While almost 90 percent of Halliburton’s 2005 profit came from oilfield services, revenue was about evenly split between the oilfield division and KBR, Halliburton’s engineering, construction and government contracting subsidiary. KBR is the biggest U.S. military contractor in Iraq.
Halliburton plans to divest KBR through a public offering, selling almost 20 percent initially and possibly disposing of the rest over time. The company has not yet received approval from the U.S. Securities and Exchange Commission for the KBR share sale and hasn’t announced a schedule for the transaction.
Halliburton was criticized by Democrats in the U.S. Congress, who claim KBR was favored in the award of its Iraq contracts and allowed to overcharge for goods and services because Vice President Dick Cheney, a Republican, was Halliburton’s chief executive officer from 1995 to 2000.
Complaints that Halliburton has overcharged the government or received special treatment are completely unfounded, according to company spokeswoman Melissa Norcross.
Many billing issues raised by government auditors have since been resolved, “which validates that KBR’s position in these matters is substantially correct,” she said in an e-mailed statement. “It’s the auditors’ job to ask questions, and it’s our job to provide answers, which we have done.”
Halliburton Chief Financial Officer Cris Gaut told investors last month that earnings should double in three years as revenue rises 26 percent annually. The company will spend as much as $2 billion a year on niche acquisitions and expand overseas to boost sales and profit, he said.
In the second quarter of last year, Halliburton received 46 percent of revenue from North America. Investors want growth elsewhere in the world to reduce the company’s reliance on the North American gas market.
Global oil prices moved in the opposite direction of U.S. gas prices in the quarter. Benchmark New York crude futures were 33 percent higher in the second quarter on average compared with a year earlier.
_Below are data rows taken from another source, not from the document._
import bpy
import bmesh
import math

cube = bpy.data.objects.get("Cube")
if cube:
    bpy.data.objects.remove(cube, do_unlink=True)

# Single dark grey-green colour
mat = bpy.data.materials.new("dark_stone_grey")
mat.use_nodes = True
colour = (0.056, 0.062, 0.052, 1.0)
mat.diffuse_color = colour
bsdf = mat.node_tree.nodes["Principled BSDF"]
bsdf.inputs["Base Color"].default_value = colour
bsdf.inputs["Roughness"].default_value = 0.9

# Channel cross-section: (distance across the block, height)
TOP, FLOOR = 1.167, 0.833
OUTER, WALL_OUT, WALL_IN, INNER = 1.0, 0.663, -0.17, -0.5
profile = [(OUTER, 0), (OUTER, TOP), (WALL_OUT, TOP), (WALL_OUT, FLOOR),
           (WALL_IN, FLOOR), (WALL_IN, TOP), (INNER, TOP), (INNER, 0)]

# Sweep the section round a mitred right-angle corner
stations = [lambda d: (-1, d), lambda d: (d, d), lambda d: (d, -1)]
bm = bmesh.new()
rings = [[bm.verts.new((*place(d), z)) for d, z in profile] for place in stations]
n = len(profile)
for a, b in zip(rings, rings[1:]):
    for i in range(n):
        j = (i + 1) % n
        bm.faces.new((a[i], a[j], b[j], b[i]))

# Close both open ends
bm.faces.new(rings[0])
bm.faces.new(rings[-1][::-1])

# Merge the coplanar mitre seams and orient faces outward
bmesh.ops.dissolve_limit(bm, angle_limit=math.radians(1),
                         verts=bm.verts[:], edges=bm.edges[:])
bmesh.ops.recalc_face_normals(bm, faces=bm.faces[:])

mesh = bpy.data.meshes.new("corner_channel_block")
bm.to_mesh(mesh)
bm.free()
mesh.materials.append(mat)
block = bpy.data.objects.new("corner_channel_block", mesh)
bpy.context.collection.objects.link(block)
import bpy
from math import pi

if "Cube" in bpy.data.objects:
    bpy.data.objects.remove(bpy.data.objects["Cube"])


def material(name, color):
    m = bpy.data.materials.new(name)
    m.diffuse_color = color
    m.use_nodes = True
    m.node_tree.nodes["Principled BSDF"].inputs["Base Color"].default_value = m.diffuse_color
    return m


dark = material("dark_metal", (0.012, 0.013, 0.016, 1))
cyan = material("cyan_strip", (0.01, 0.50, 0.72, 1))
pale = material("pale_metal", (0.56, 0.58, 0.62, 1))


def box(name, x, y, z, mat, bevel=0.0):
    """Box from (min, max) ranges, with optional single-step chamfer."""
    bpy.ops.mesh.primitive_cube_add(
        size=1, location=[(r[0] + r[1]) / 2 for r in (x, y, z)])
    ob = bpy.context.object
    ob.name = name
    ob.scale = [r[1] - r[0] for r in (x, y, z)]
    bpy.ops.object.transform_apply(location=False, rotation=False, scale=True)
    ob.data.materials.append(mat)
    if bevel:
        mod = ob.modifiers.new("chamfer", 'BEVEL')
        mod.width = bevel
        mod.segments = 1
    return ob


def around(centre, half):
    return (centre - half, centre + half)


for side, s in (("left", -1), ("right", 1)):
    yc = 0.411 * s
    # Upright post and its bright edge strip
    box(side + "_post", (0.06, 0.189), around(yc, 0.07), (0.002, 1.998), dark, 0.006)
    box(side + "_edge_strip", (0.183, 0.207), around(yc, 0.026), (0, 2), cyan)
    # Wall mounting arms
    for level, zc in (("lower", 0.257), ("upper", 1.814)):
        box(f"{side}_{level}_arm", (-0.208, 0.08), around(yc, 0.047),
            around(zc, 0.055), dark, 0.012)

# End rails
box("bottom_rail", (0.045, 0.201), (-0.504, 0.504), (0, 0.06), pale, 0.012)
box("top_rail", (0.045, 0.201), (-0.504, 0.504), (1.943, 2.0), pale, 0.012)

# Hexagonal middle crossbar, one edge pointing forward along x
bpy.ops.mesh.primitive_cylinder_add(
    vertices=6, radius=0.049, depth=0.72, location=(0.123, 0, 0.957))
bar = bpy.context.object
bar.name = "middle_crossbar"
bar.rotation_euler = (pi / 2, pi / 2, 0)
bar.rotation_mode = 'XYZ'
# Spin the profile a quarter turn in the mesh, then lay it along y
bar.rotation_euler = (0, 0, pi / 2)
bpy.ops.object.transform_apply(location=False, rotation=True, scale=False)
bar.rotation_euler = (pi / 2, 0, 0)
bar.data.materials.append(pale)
“The eastern hemisphere should continue to grow for the next two to three years,” said Banc of America Securities LLC analyst James Wicklund in Houston, who rates Halliburton shares a “buy” and doesn’t own any. “You want to see how that’s progressing.”
Oil service companies are adding new equipment that could bring too much supply to the pressure-pumping market, Putman said. Declining gas prices, with U.S. inventories of the fuel 27 percent higher than the five-year average for this time of year, are another concern, he said.
“You could even see most of the service companies beating estimates, but if they say they see utilization rates slowing, people laying down rigs, it won’t matter,” he said. “That’s what I’m a little more fearful of.”
In an interview last month, Halliburton Chief Executive David Lesar played down concerns that a drop in gas prices might slow the pace of drilling in the U.S. and Canada. He pointed to a new trend among drillers requiring oil and gas producers to sign multi-year contracts that leave them little choice but to drill.
“It’s a use-or-pay concept,” Lesar, 53, said in the June 8 interview. “If they kick a rig back or put it down, they’re still in fact paying a dayrate on it, and so why not drill through this particular environment?”
Not everyone finds comfort in the trend.
“Fifty percent of the U.S. rigs are on contracts of from one to three years,” Wicklund said. “That means 50 percent aren’t.”
New York-based Schlumberger Ltd. is the largest oilfield- services company by market capitalization, and Baker Hughes Inc. of Houston is the third-largest. Schlumberger is scheduled to release earnings tomorrow.
(Halliburton plans a conference call to discuss first- quarter results tomorrow at 11 a.m. New York time. The call can be accessed at http://www.halliburton.com or (1) (913) 981-4901.)